____ DATASET ENTRIES

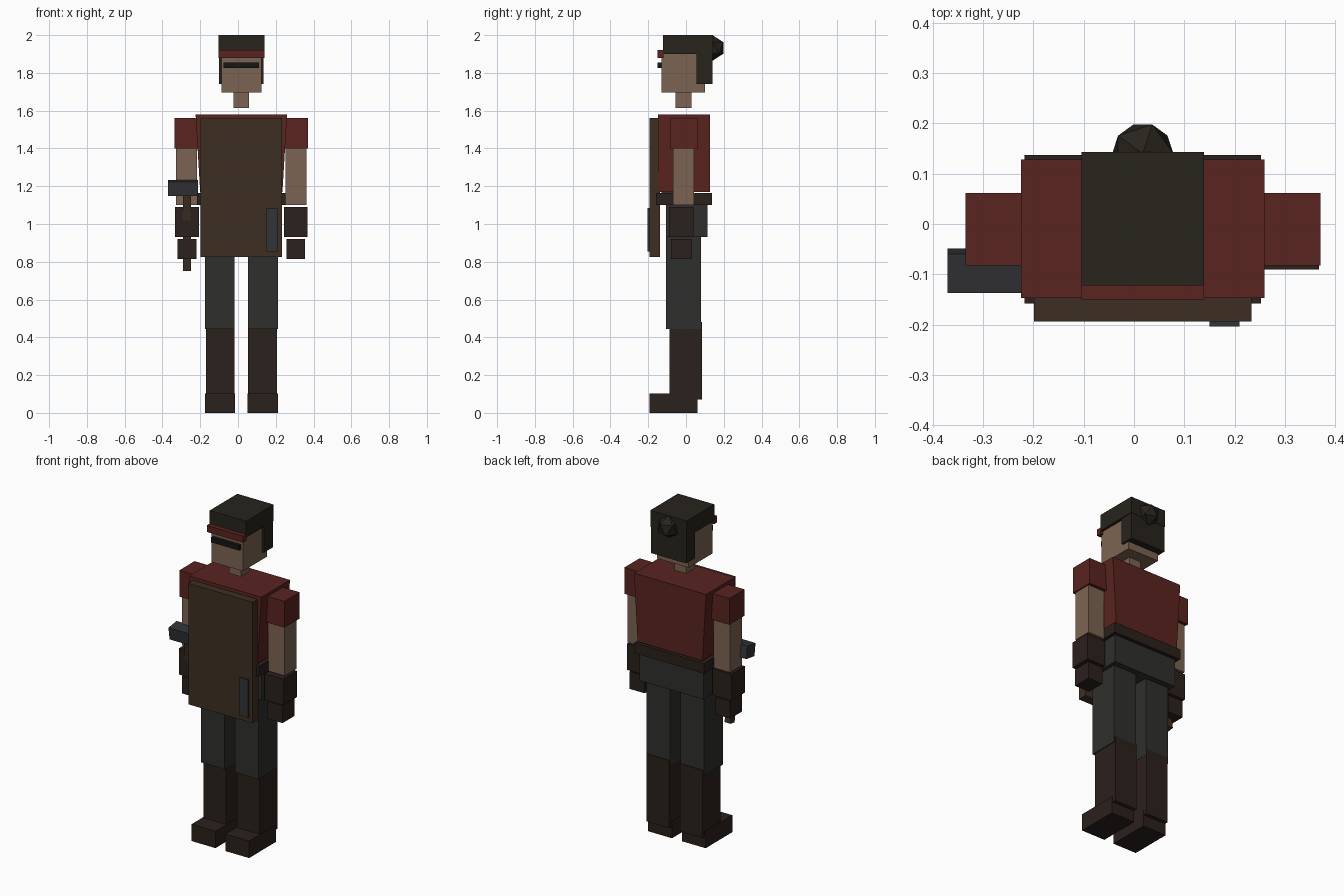
import bpy, bmesh, math
from mathutils import Matrix

if "Cube" in bpy.data.objects:
    bpy.data.objects.remove(bpy.data.objects["Cube"])

CX = 0.0175  # body axis (the hammer shifts the overall centre)

def mat(name, r, g, b):
    m = bpy.data.materials.new(name)
    m.diffuse_color = (r, g, b, 1)
    m.use_nodes = True
    m.node_tree.nodes["Principled BSDF"].inputs["Base Color"].default_value = m.diffuse_color
    return m

RED = mat("red_cloth", .10, .017, .014)
SKIN = mat("skin", .20, .127, .084)
PANTS = mat("trouser_grey", .028, .028, .025)
LEATHER = mat("dark_leather", .024, .015, .012)
APRON = mat("apron_brown", .047, .028, .016)
HAIR = mat("hair_dark", .021, .017, .012)
METAL = mat("metal", .032, .033, .036)
BLACK = mat("black", .008, .008, .008)

def box(name, x, y, z, m, taper=1.0, tilt=0.0, pivot=None):
    """Box from (min, max) ranges; taper scales the bottom width, tilt turns about X."""
    bm = bmesh.new()
    bmesh.ops.create_cube(bm, size=1)
    mid = [(r[0] + r[1]) / 2 for r in (x, y, z)]
    for v in bm.verts:
        k = taper if v.co.z < 0 else 1.0
        v.co.x = v.co.x * (x[1] - x[0]) * k + mid[0]
        v.co.y = v.co.y * (y[1] - y[0]) + mid[1]
        v.co.z = v.co.z * (z[1] - z[0]) + mid[2]
    if tilt:
        p = Matrix.Translation(pivot)
        bm.transform(p @ Matrix.Rotation(tilt, 4, 'X') @ p.inverted())
    return finish(name, bm, m)

def finish(name, bm, m):
    me = bpy.data.meshes.new(name)
    bm.to_mesh(me)
    bm.free()
    me.materials.append(m)
    ob = bpy.data.objects.new(name, me)
    bpy.context.collection.objects.link(ob)
    return ob

def centred(name, half, y, z, m, **kw):
    return box(name, (CX - half, CX + half), y, z, m, **kw)

def pair(name, inner, outer, y, z, m):
    box(name + "_left", (CX + inner, CX + outer), y, z, m)
    box(name + "_right", (CX - outer, CX - inner), y, z, m)

# head
centred("neck", .04, (-.055, .03), (1.615, 1.70), SKIN)
centred("head", .106, (-.13, .10), (1.695, 1.91), SKIN)
centred("hair_top", .122, (-.122, .143), (1.90, 2.0), HAIR)
centred("hair_back", .118, (.055, .141), (1.74, 1.905), HAIR)
centred("headband", .122, (-.15, -.12), (1.88, 1.92), RED)
centred("goggles", .094, (-.15, -.125), (1.825, 1.855), BLACK)

# hair bun
bm = bmesh.new()
bmesh.ops.create_icosphere(bm, subdivisions=1, radius=.068,
                           matrix=Matrix.Translation((CX, .14, 1.932)))
finish("hair_bun", bm, HAIR)

# torso and clothing
centred("torso", .242, (-.147, .128), (1.17, 1.58), RED, taper=.9)
centred("belt", .235, (-.158, .137), (1.10, 1.163), LEATHER)
centred("hips", .215, (-.105, .115), (.93, 1.105), PANTS)
centred("apron", .216, (-.194, -.137), (.825, 1.56), APRON)
box("apron_tool", (.15, .21), (-.204, -.19), (.855, 1.085), METAL)

# arms
pair("sleeve", .232, .353, (-.083, .062), (1.40, 1.56), RED)
pair("arm", .234, .345, (-.07, .043), (1.10, 1.41), SKIN)
pair("glove_cuff", .225, .35, (-.09, .04), (.93, 1.09), LEATHER)
pair("hand", .238, .338, (-.08, .033), (.815, .92), LEATHER)

# legs
pair("thigh", .035, .193, (-.105, .08), (.445, .94), PANTS)
pair("shin", .036, .188, (-.088, .085), (.07, .48), LEATHER)
pair("boot", .033, .193, (-.194, .062), (0, .103), LEATHER)

# hammer, leaning forward in the right hand
piv = (-.29, -.06, .95)
lean = math.radians(8)
box("hammer_handle", (-.29, -.25), (-.08, -.04), (.753, 1.16), APRON, tilt=lean, pivot=piv)
box("hammer_head", (-.371, -.212), (-.099, -.02), (1.155, 1.231), METAL, tilt=lean, pivot=piv)
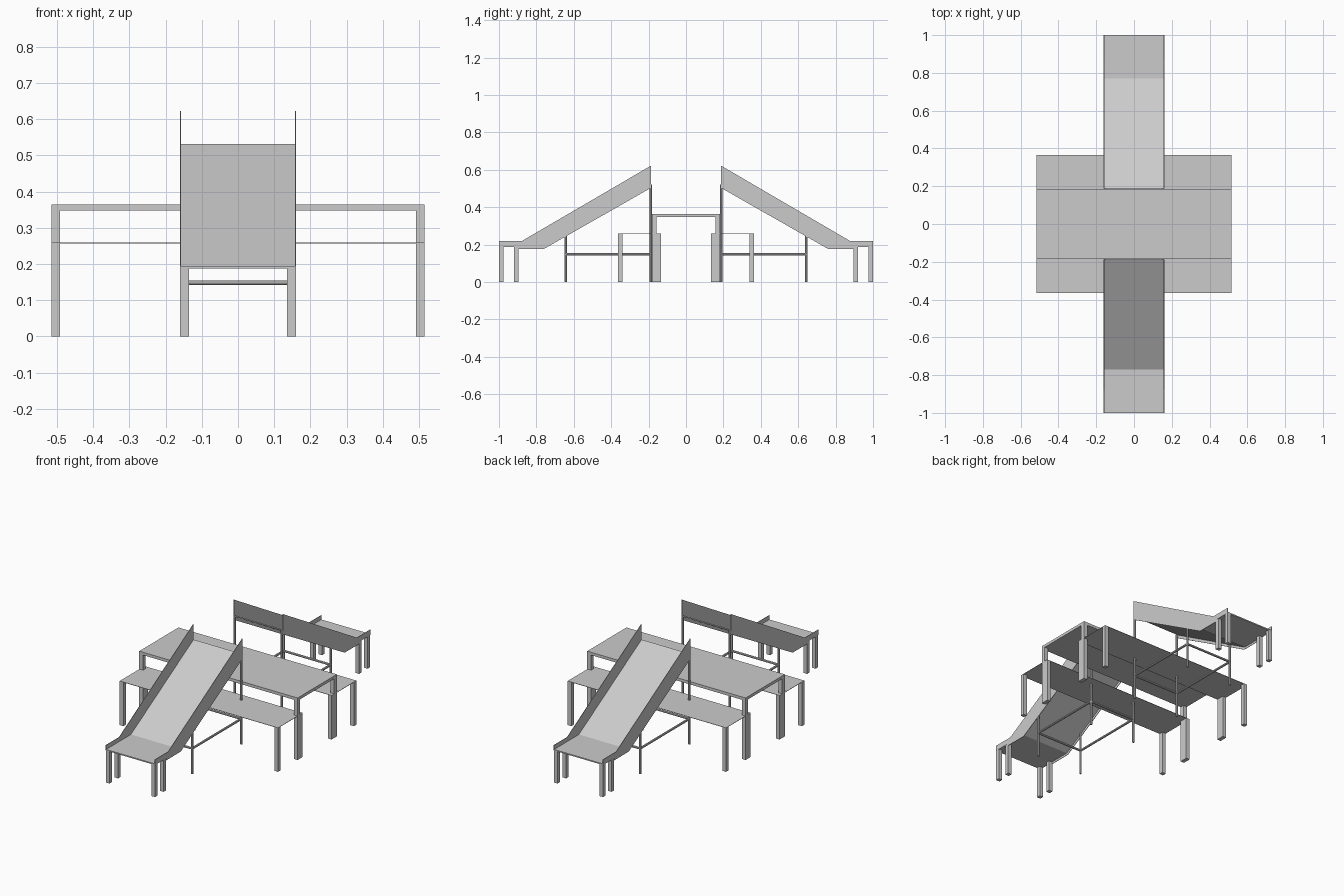
import bpy, bmesh
from mathutils import Vector

if "Cube" in bpy.data.objects:
    bpy.data.objects.remove(bpy.data.objects["Cube"])


def finish(name, bm):
    bmesh.ops.recalc_face_normals(bm, faces=bm.faces)
    me = bpy.data.meshes.new(name)
    bm.to_mesh(me)
    bm.free()
    ob = bpy.data.objects.new(name, me)
    bpy.context.collection.objects.link(ob)
    return ob


def box(name, x0, x1, y0, y1, z0, z1):
    bm = bmesh.new()
    bmesh.ops.create_cube(bm, size=1)
    bmesh.ops.scale(bm, vec=(x1 - x0, y1 - y0, z1 - z0), verts=bm.verts)
    bmesh.ops.translate(bm, vec=((x0 + x1) / 2, (y0 + y1) / 2, (z0 + z1) / 2), verts=bm.verts)
    return finish(name, bm)


def prism(name, profile, x0, x1):
    """Extrude a (y, z) profile along x."""
    bm = bmesh.new()
    face = bm.faces.new([bm.verts.new((x0, y, z)) for y, z in profile])
    ext = bmesh.ops.extrude_face_region(bm, geom=[face])
    moved = [v for v in ext["geom"] if isinstance(v, bmesh.types.BMVert)]
    bmesh.ops.translate(bm, vec=(x1 - x0, 0, 0), verts=moved)
    return finish(name, bm)


def rod(name, a, b, r=0.0065):
    a, b = Vector(a), Vector(b)
    bm = bmesh.new()
    bmesh.ops.create_cone(bm, cap_ends=True, segments=8, radius1=r, radius2=r, depth=(b - a).length)
    rot = (b - a).to_track_quat('Z', 'Y').to_matrix()
    bmesh.ops.rotate(bm, cent=(0, 0, 0), matrix=rot, verts=bm.verts)
    bmesh.ops.translate(bm, vec=(a + b) / 2, verts=bm.verts)
    return finish(name, bm)


def leg(name, x, y, side, end, height, t=0.024):
    """Square leg mirrored to the given side (x sign) and end (y sign)."""
    xs = sorted((side * x, side * (x - t)))
    ys = sorted((end * y, end * (y - t)))
    return box(name, *xs, *ys, 0, height)


# Table top
box("table_top", -0.515, 0.515, -0.182, 0.182, 0.348, 0.365)

wall = [(1, 0.22), (0.877, 0.22), (0.188, 0.622), (0.188, 0.503),
        (0.762, 0.176), (0.895, 0.176), (0.895, 0.188), (1, 0.188)]
deck = [(1, 0.195), (0.77, 0.195), (0.188, 0.531), (0.188, 0.523),
        (0.768, 0.188), (1, 0.188)]

for end, tag in ((-1, "front"), (1, "back")):
    # Bench seat, a thin sheet
    ys = sorted((end * 0.134, end * 0.364))
    box(tag + "_bench_seat", -0.515, 0.515, *ys, 0.257, 0.259)

    # Slide chute
    prism(tag + "_slide_deck", [(end * y, z) for y, z in deck], -0.159, 0.159)

    px, y_low, y_high, bar_z = 0.153, end * 0.644, end * 0.188, 0.148
    for side, s in ((-1, "left"), (1, "right")):
        n = f"{tag}_{s}_"
        # Table and bench legs
        leg(n + "table_leg", 0.515, 0.182, side, end, 0.348)
        leg(n + "bench_outer_leg", 0.515, 0.364, side, end, 0.257)
        leg(n + "bench_inner_leg", 0.515, 0.158, side, end, 0.257)

        # Slide side wall and landing legs
        prism(n + "slide_wall", [(end * y, z) for y, z in wall], side * 0.1575, side * 0.1605)
        leg(n + "landing_outer_leg", 0.16, 1.0, side, end, 0.188)
        leg(n + "landing_inner_leg", 0.16, 0.92, side, end, 0.188)

        # Slide support posts and side bar
        x = side * px
        rod(n + "low_post", (x, y_low, 0), (x, y_low, 0.262))
        rod(n + "high_post", (x, y_high, 0), (x, y_high, 0.522))
        rod(n + "side_bar", (x, y_low, bar_z), (x, y_high, bar_z))

    # Cross bars between the posts
    rod(tag + "_low_cross_bar", (-px, y_low, bar_z), (px, y_low, bar_z))
    rod(tag + "_high_cross_bar", (-px, y_high, bar_z), (px, y_high, bar_z))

________

## PROBLEM STATEMENT
Only the line with "m.use_nodes = True" and those preceding it, back to the first line of the entries, should be repeated exactly, without pictures.

## WRITTEN ANSWER
import bpy, bmesh, math
from mathutils import Matrix

if "Cube" in bpy.data.objects:
    bpy.data.objects.remove(bpy.data.objects["Cube"])

CX = 0.0175  # body axis (the hammer shifts the overall centre)

def mat(name, r, g, b):
    m = bpy.data.materials.new(name)
    m.diffuse_color = (r, g, b, 1)
    m.use_nodes = True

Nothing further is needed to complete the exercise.